(Recorded data)
---+---
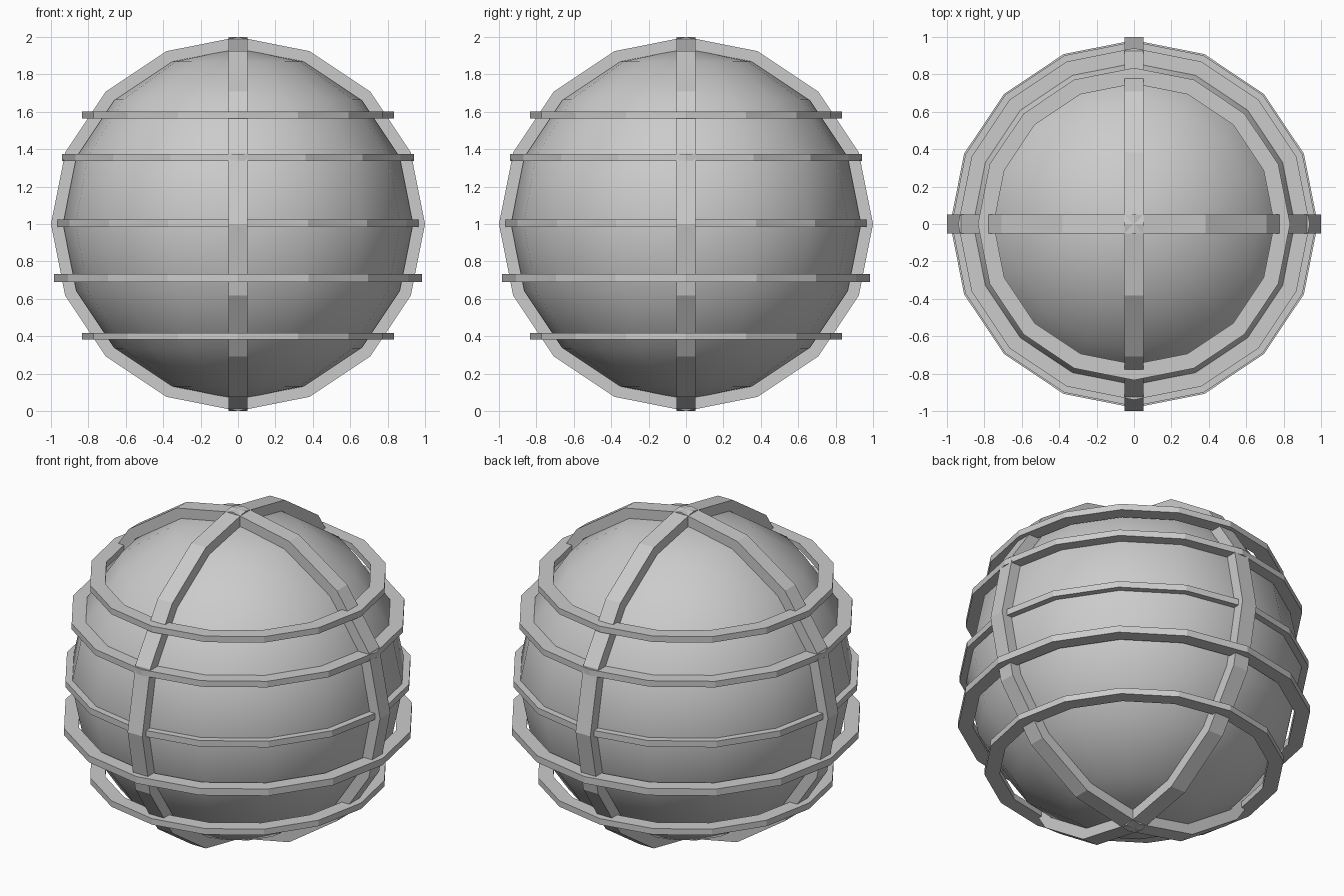
import bpy, bmesh
from math import sin, cos, tau, pi
from mathutils import Matrix

SIDES = 16
CENTRE = 1.0

cube = bpy.data.objects.get("Cube")
if cube:
    bpy.data.objects.remove(cube, do_unlink=True)

grey = bpy.data.materials.new("plain_grey")
grey.use_nodes = True
colour = (0.6, 0.6, 0.6, 1)
grey.diffuse_color = colour
grey.node_tree.nodes["Principled BSDF"].inputs["Base Color"].default_value = colour


def add_object(name, bm):
    bmesh.ops.recalc_face_normals(bm, faces=bm.faces)
    mesh = bpy.data.meshes.new(name)
    bm.to_mesh(mesh)
    bm.free()
    mesh.materials.append(grey)
    obj = bpy.data.objects.new(name, mesh)
    bpy.context.collection.objects.link(obj)
    return obj


def band(name, inner, outer, height, z=CENTRE, turn=Matrix()):
    """Flat-faced ring of rectangular section, turned and then lifted to z."""
    bm = bmesh.new()
    half = height / 2
    section = [(inner, -half), (outer, -half), (outer, half), (inner, half)]
    loops = []
    for i in range(SIDES):
        a = tau * i / SIDES
        loops.append([bm.verts.new((r * cos(a), r * sin(a), h)) for r, h in section])
    for i, loop in enumerate(loops):
        after = loops[(i + 1) % SIDES]
        for j in range(4):
            k = (j + 1) % 4
            bm.faces.new((loop[j], after[j], after[k], loop[k]))
    bm.transform(Matrix.Translation((0, 0, z)) @ turn)
    return add_object(name, bm)


# Inner ball
bm = bmesh.new()
bmesh.ops.create_uvsphere(bm, u_segments=SIDES, v_segments=SIDES // 2, radius=0.94)
bm.transform(Matrix.Translation((0, 0, CENTRE)))
for face in bm.faces:
    face.smooth = True
add_object("ball", bm)

# Two upright hoops crossing at the poles
for name, axis in (("hoop_side_to_side", "X"), ("hoop_front_to_back", "Y")):
    band(name, 0.935, 1.0, 0.1, turn=Matrix.Rotation(pi / 2, 4, axis))

# Level rings, from top to bottom
for name, z, inner, outer, height in (
    ("top_ring", 1.582, 0.75, 0.835, 0.037),
    ("upper_ring", 1.356, 0.86, 0.94, 0.037),
    ("middle_ring", 1.004, 0.92, 0.975, 0.038),
    ("lower_ring", 0.712, 0.9, 0.983, 0.042),
    ("bottom_ring", 0.4, 0.75, 0.835, 0.037),
):
    band(name, inner, outer, height, z)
---+---
### Directions for this task:
Each line from the beginning of the entries up to and including the one containing "bmesh.ops.create_uvsphere(bm, u_segments=SIDES, v_segments=SIDES" must be restated exactly. Pictures are to be left out.

### Worked solution:
import bpy, bmesh
from math import sin, cos, tau, pi
from mathutils import Matrix

SIDES = 16
CENTRE = 1.0

cube = bpy.data.objects.get("Cube")
if cube:
    bpy.data.objects.remove(cube, do_unlink=True)

grey = bpy.data.materials.new("plain_grey")
grey.use_nodes = True
colour = (0.6, 0.6, 0.6, 1)
grey.diffuse_color = colour
grey.node_tree.nodes["Principled BSDF"].inputs["Base Color"].default_value = colour


def add_object(name, bm):
    bmesh.ops.recalc_face_normals(bm, faces=bm.faces)
    mesh = bpy.data.meshes.new(name)
    bm.to_mesh(mesh)
    bm.free()
    mesh.materials.append(grey)
    obj = bpy.data.objects.new(name, mesh)
    bpy.context.collection.objects.link(obj)
    return obj


def band(name, inner, outer, height, z=CENTRE, turn=Matrix()):
    """Flat-faced ring of rectangular section, turned and then lifted to z."""
    bm = bmesh.new()
    half = height / 2
    section = [(inner, -half), (outer, -half), (outer, half), (inner, half)]
    loops = []
    for i in range(SIDES):
        a = tau * i / SIDES
        loops.append([bm.verts.new((r * cos(a), r * sin(a), h)) for r, h in section])
    for i, loop in enumerate(loops):
        after = loops[(i + 1) % SIDES]
        for j in range(4):
            k = (j + 1) % 4
            bm.faces.new((loop[j], after[j], after[k], loop[k]))
    bm.transform(Matrix.Translation((0, 0, z)) @ turn)
    return add_object(name, bm)


# Inner ball
bm = bmesh.new()
bmesh.ops.create_uvsphere(bm, u_segments=SIDES, v_segments=SIDES // 2, radius=0.94)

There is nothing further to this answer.